(Work order):
Could you retype the records word for word but without any pictures?
── Supplied entries
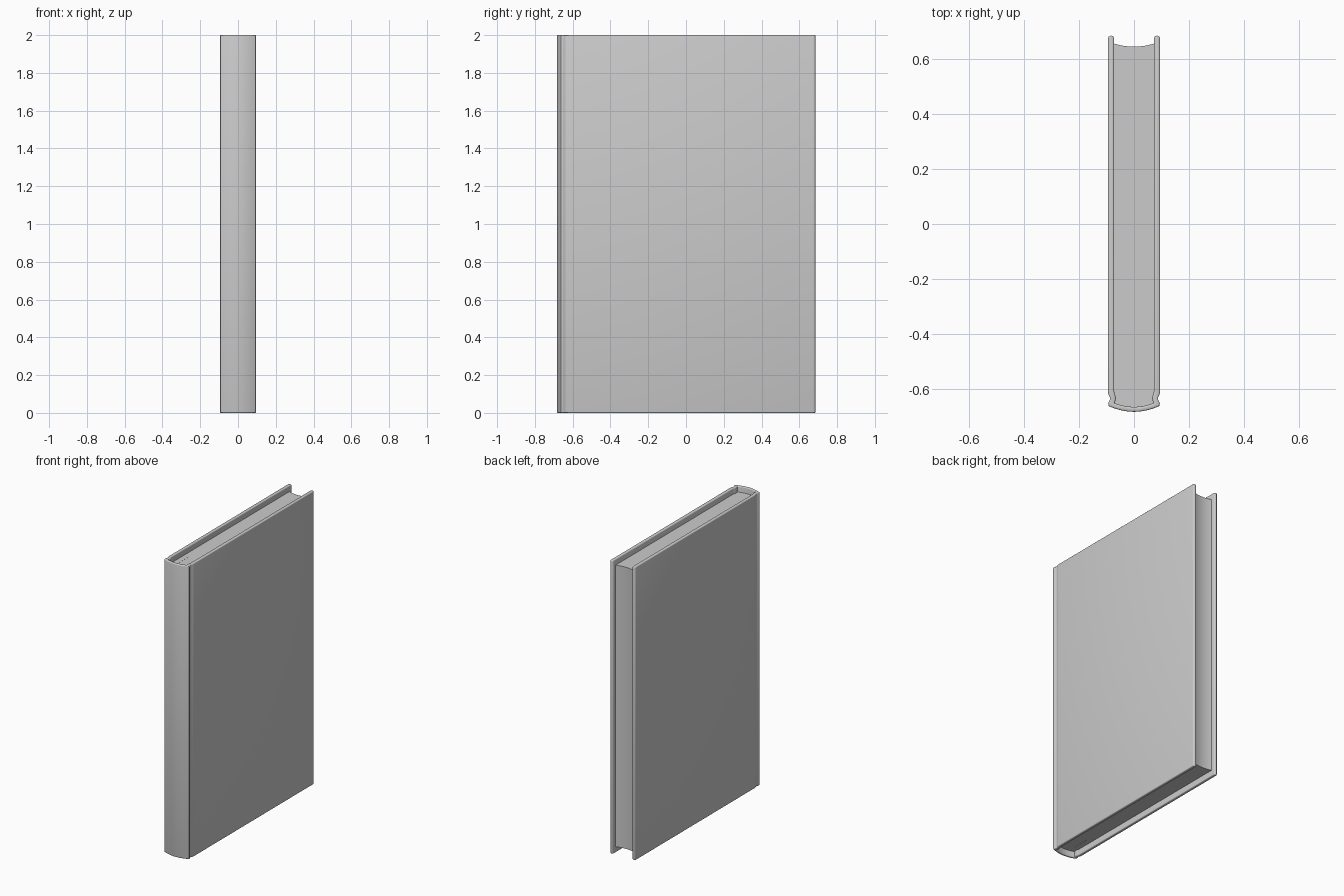
import bpy, bmesh, math

if "Cube" in bpy.data.objects:
    bpy.data.objects.remove(bpy.data.objects["Cube"])

GREY = (0.6, 0.6, 0.6, 1)
grey = bpy.data.materials.new("plain_grey")
grey.use_nodes = True
grey.diffuse_color = GREY
grey.node_tree.nodes["Principled BSDF"].inputs["Base Color"].default_value = GREY


def arc(x_edge, y_edge, y_mid, steps=10):
    """Shallow curve from +x_edge to the centre line."""
    return [(x_edge * (1 - i / steps),
             y_mid + (y_edge - y_mid) * (1 - i / steps) ** 2)
            for i in range(steps + 1)]


def mirrored(half):
    """Complete a half outline that ends on the centre line."""
    return half + [(-x, y) for x, y in reversed(half) if abs(x) > 1e-6]


def extrude(name, outline, z0, z1, rim=0):
    """Extrude a plan outline upward, optionally rounding both rims."""
    bm = bmesh.new()
    base = bm.faces.new([bm.verts.new((x, y, z0)) for x, y in outline])
    made = bmesh.ops.extrude_face_region(bm, geom=[base])["geom"]
    bmesh.ops.translate(bm, vec=(0, 0, z1 - z0),
                        verts=[v for v in made if isinstance(v, bmesh.types.BMVert)])
    bmesh.ops.recalc_face_normals(bm, faces=bm.faces)
    if rim:
        edges = [e for e in bm.edges if abs(e.verts[0].co.z - e.verts[1].co.z) < 1e-6]
        bmesh.ops.bevel(bm, geom=edges, offset=rim, segments=3,
                        profile=0.5, affect='EDGES')
    mesh = bpy.data.meshes.new(name)
    bm.to_mesh(mesh)
    bm.free()
    mesh.materials.append(grey)
    obj = bpy.data.objects.new(name, mesh)
    bpy.context.collection.objects.link(obj)
    bpy.ops.object.select_all(action='DESELECT')
    obj.select_set(True)
    bpy.context.view_layer.objects.active = obj
    bpy.ops.object.shade_smooth_by_angle(angle=math.radians(35))
    return obj


# Plan outlines: hinge groove and rounded spine, outside and inside
outer = [(0.095, -0.608), (0.093, -0.62), (0.088, -0.63), (0.088, -0.64),
         (0.092, -0.647), (0.094, -0.654)] + arc(0.092, -0.662, -0.683)
inner = [(0.072, -0.608), (0.07, -0.62), (0.066, -0.63), (0.067, -0.64),
         (0.07, -0.648)] + arc(0.069, -0.652, -0.665)

# Rounded fore-edge of a cover board
board_tip = [(0.0835 + 0.0115 * math.cos(a), 0.6735 + 0.0115 * math.sin(a))
             for a in (math.pi * i / 8 for i in range(9))]

# Hard cover: both boards and the spine in one bent shell
shell_out = mirrored(outer)
shell_in = mirrored(inner)
left_tip = [(-x, y) for x, y in board_tip]
cover = list(reversed(board_tip)) + shell_out + left_tip + shell_in[::-1]
extrude("hard_cover", cover, 0, 2, rim=0.006)

# Page block with a hollow fore-edge
fore_edge = mirrored(arc(0.072, 0.656, 0.645))
extrude("page_block", shell_in + fore_edge[::-1], 0.04, 1.96)

# Thin loose leaf near the spine
leaf = [(-0.036, -0.62), (-0.034, -0.62), (-0.034, -0.485), (-0.036, -0.485)]
extrude("loose_leaf", leaf, 0.039, 1.961)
────
(Result of the exercise):
import bpy, bmesh, math

if "Cube" in bpy.data.objects:
    bpy.data.objects.remove(bpy.data.objects["Cube"])

GREY = (0.6, 0.6, 0.6, 1)
grey = bpy.data.materials.new("plain_grey")
grey.use_nodes = True
grey.diffuse_color = GREY
grey.node_tree.nodes["Principled BSDF"].inputs["Base Color"].default_value = GREY


def arc(x_edge, y_edge, y_mid, steps=10):
    """Shallow curve from +x_edge to the centre line."""
    return [(x_edge * (1 - i / steps),
             y_mid + (y_edge - y_mid) * (1 - i / steps) ** 2)
            for i in range(steps + 1)]


def mirrored(half):
    """Complete a half outline that ends on the centre line."""
    return half + [(-x, y) for x, y in reversed(half) if abs(x) > 1e-6]


def extrude(name, outline, z0, z1, rim=0):
    """Extrude a plan outline upward, optionally rounding both rims."""
    bm = bmesh.new()
    base = bm.faces.new([bm.verts.new((x, y, z0)) for x, y in outline])
    made = bmesh.ops.extrude_face_region(bm, geom=[base])["geom"]
    bmesh.ops.translate(bm, vec=(0, 0, z1 - z0),
                        verts=[v for v in made if isinstance(v, bmesh.types.BMVert)])
    bmesh.ops.recalc_face_normals(bm, faces=bm.faces)
    if rim:
        edges = [e for e in bm.edges if abs(e.verts[0].co.z - e.verts[1].co.z) < 1e-6]
        bmesh.ops.bevel(bm, geom=edges, offset=rim, segments=3,
                        profile=0.5, affect='EDGES')
    mesh = bpy.data.meshes.new(name)
    bm.to_mesh(mesh)
    bm.free()
    mesh.materials.append(grey)
    obj = bpy.data.objects.new(name, mesh)
    bpy.context.collection.objects.link(obj)
    bpy.ops.object.select_all(action='DESELECT')
    obj.select_set(True)
    bpy.context.view_layer.objects.active = obj
    bpy.ops.object.shade_smooth_by_angle(angle=math.radians(35))
    return obj


# Plan outlines: hinge groove and rounded spine, outside and inside
outer = [(0.095, -0.608), (0.093, -0.62), (0.088, -0.63), (0.088, -0.64),
         (0.092, -0.647), (0.094, -0.654)] + arc(0.092, -0.662, -0.683)
inner = [(0.072, -0.608), (0.07, -0.62), (0.066, -0.63), (0.067, -0.64),
         (0.07, -0.648)] + arc(0.069, -0.652, -0.665)

# Rounded fore-edge of a cover board
board_tip = [(0.0835 + 0.0115 * math.cos(a), 0.6735 + 0.0115 * math.sin(a))
             for a in (math.pi * i / 8 for i in range(9))]

# Hard cover: both boards and the spine in one bent shell
shell_out = mirrored(outer)
shell_in = mirrored(inner)
left_tip = [(-x, y) for x, y in board_tip]
cover = list(reversed(board_tip)) + shell_out + left_tip + shell_in[::-1]
extrude("hard_cover", cover, 0, 2, rim=0.006)

# Page block with a hollow fore-edge
fore_edge = mirrored(arc(0.072, 0.656, 0.645))
extrude("page_block", shell_in + fore_edge[::-1], 0.04, 1.96)

# Thin loose leaf near the spine
leaf = [(-0.036, -0.62), (-0.034, -0.62), (-0.034, -0.485), (-0.036, -0.485)]
extrude("loose_leaf", leaf, 0.039, 1.961)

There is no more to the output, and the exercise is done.